Saved entries:
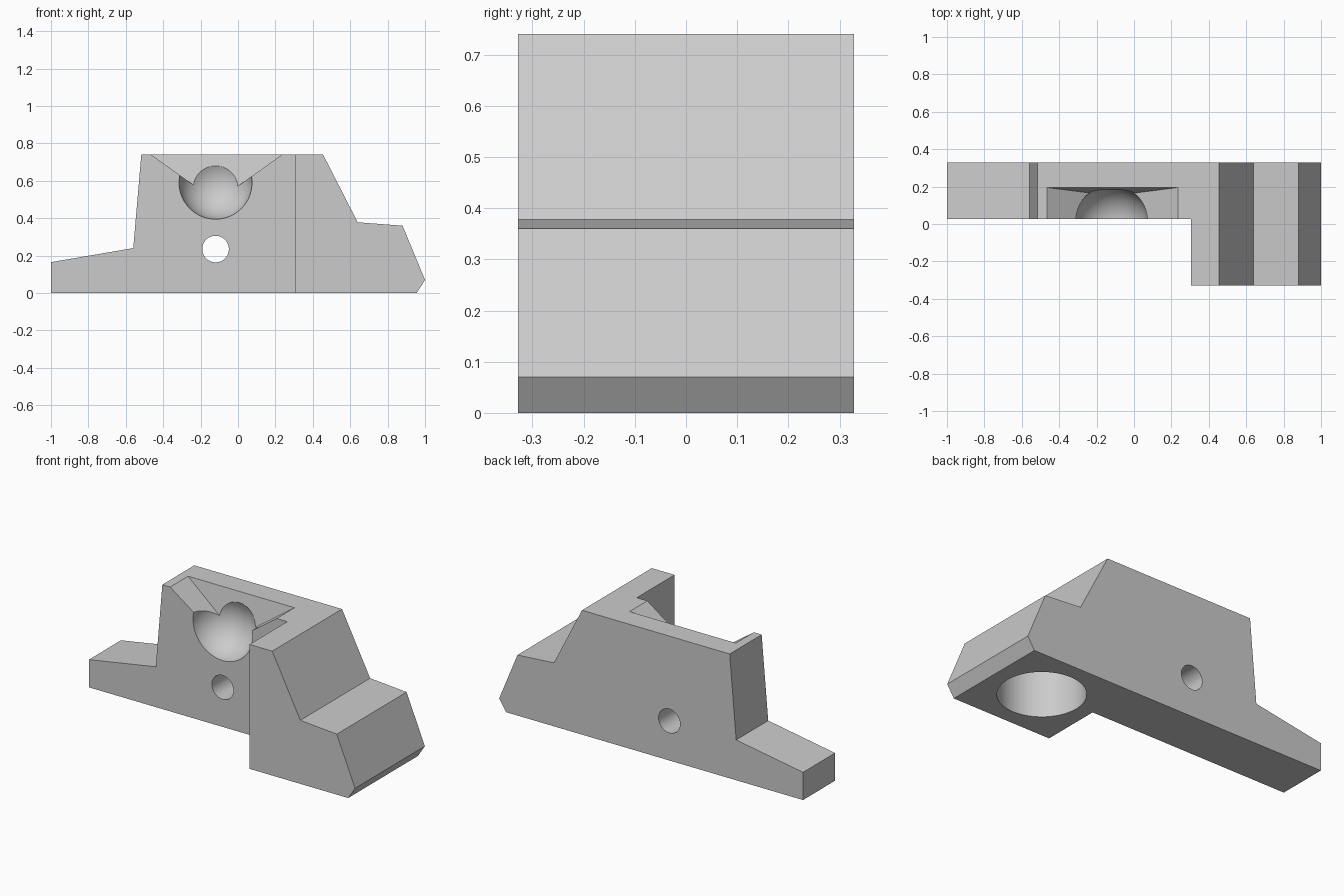
import bpy, bmesh, math
from mathutils import Matrix, Vector

cube = bpy.data.objects.get("Cube")
if cube:
    bpy.data.objects.remove(cube, do_unlink=True)

gray = bpy.data.materials.new("plain gray")
gray.use_nodes = True
color = (0.6, 0.6, 0.6, 1)
gray.diffuse_color = color
gray.node_tree.nodes["Principled BSDF"].inputs["Base Color"].default_value = color


def make_object(name, bm, smooth=False):
    bmesh.ops.recalc_face_normals(bm, faces=bm.faces)
    for face in bm.faces:
        face.smooth = smooth
    mesh = bpy.data.meshes.new(name)
    bm.to_mesh(mesh)
    bm.free()
    mesh.materials.append(gray)
    obj = bpy.data.objects.new(name, mesh)
    bpy.context.collection.objects.link(obj)
    return obj


def prism(name, front, back):
    """Solid between two matching outlines."""
    bm = bmesh.new()
    a = [bm.verts.new(p) for p in front]
    b = [bm.verts.new(p) for p in back]
    bm.faces.new(a)
    bm.faces.new(b[::-1])
    for i in range(len(a)):
        j = (i + 1) % len(a)
        bm.faces.new((a[i], b[i], b[j], a[j]))
    return make_object(name, bm)


def cylinder(name, center, radius, depth, axis):
    bm = bmesh.new()
    turn = Vector((0, 0, 1)).rotation_difference(Vector(axis)).to_matrix().to_4x4()
    bmesh.ops.create_cone(bm, cap_ends=True, segments=64, radius1=radius,
                          radius2=radius, depth=depth,
                          matrix=Matrix.Translation(center) @ turn)
    return make_object(name, bm)


# Side outline swept through the full depth
outline = [(-1, 0), (0.955, 0), (1, 0.07), (0.88, 0.36), (0.64, 0.378),
           (0.455, 0.74), (-0.517, 0.74), (-0.56, 0.24), (-1, 0.165)]
body = prism("stepped_block", [(x, -0.328, z) for x, z in outline],
             [(x, 0.328, z) for x, z in outline])

# Corner notch that leaves the thin wall
notch = [(-1.2, -0.2), (0.305, -0.2), (0.305, 1), (-1.2, 1)]
corner = prism("corner_cutter", [(x, -0.6, z) for x, z in notch],
               [(x, 0.027, z) for x, z in notch])

# V-shaped opening with a leaning back face
vee = [(-0.115, 0.49), (0.445, 0.89), (-0.675, 0.89)]
opening = prism("vee_cutter", [(x, -0.2, z) for x, z in vee],
                [(x, 0.195 + 0.18 * (z - 0.74), z) for x, z in vee])

# Ball socket
bm = bmesh.new()
bmesh.ops.create_uvsphere(bm, u_segments=64, v_segments=32, radius=0.196,
                          matrix=Matrix.Translation((-0.12, 0.01, 0.59))
                          @ Matrix.Rotation(math.pi / 2, 4, "X"))
socket = make_object("socket_cutter", bm)

# Through hole in the wall and blind hole under the block
through = cylinder("through_hole_cutter", (-0.12, 0.2, 0.235), 0.071, 1, (0, 1, 0))
blind = cylinder("blind_hole_cutter", (0.63, 0, 0.07), 0.235, 0.4, (0, 0, 1))

bpy.context.view_layer.objects.active = body
for cutter in (corner, opening, socket, through, blind):
    cutter.hide_render = True
    mod = body.modifiers.new(cutter.name, "BOOLEAN")
    mod.operation = "DIFFERENCE"
    mod.solver = "EXACT"
    mod.object = cutter
    bpy.ops.object.modifier_apply(modifier=mod.name)
    bpy.data.objects.remove(cutter, do_unlink=True)

bpy.ops.object.select_all(action="DESELECT")
body.select_set(True)
bpy.ops.object.shade_smooth_by_angle(angle=math.radians(20))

**Task directions:** Give back, exactly as written, the stretch from the line with "between two matching" through the line with "[(x, 0.027, z)", and no other lines from the records above.

**Problem solution:**
    """Solid between two matching outlines."""
    bm = bmesh.new()
    a = [bm.verts.new(p) for p in front]
    b = [bm.verts.new(p) for p in back]
    bm.faces.new(a)
    bm.faces.new(b[::-1])
    for i in range(len(a)):
        j = (i + 1) % len(a)
        bm.faces.new((a[i], b[i], b[j], a[j]))
    return make_object(name, bm)


def cylinder(name, center, radius, depth, axis):
    bm = bmesh.new()
    turn = Vector((0, 0, 1)).rotation_difference(Vector(axis)).to_matrix().to_4x4()
    bmesh.ops.create_cone(bm, cap_ends=True, segments=64, radius1=radius,
                          radius2=radius, depth=depth,
                          matrix=Matrix.Translation(center) @ turn)
    return make_object(name, bm)


# Side outline swept through the full depth
outline = [(-1, 0), (0.955, 0), (1, 0.07), (0.88, 0.36), (0.64, 0.378),
           (0.455, 0.74), (-0.517, 0.74), (-0.56, 0.24), (-1, 0.165)]
body = prism("stepped_block", [(x, -0.328, z) for x, z in outline],
             [(x, 0.328, z) for x, z in outline])

# Corner notch that leaves the thin wall
notch = [(-1.2, -0.2), (0.305, -0.2), (0.305, 1), (-1.2, 1)]
corner = prism("corner_cutter", [(x, -0.6, z) for x, z in notch],
               [(x, 0.027, z) for x, z in notch])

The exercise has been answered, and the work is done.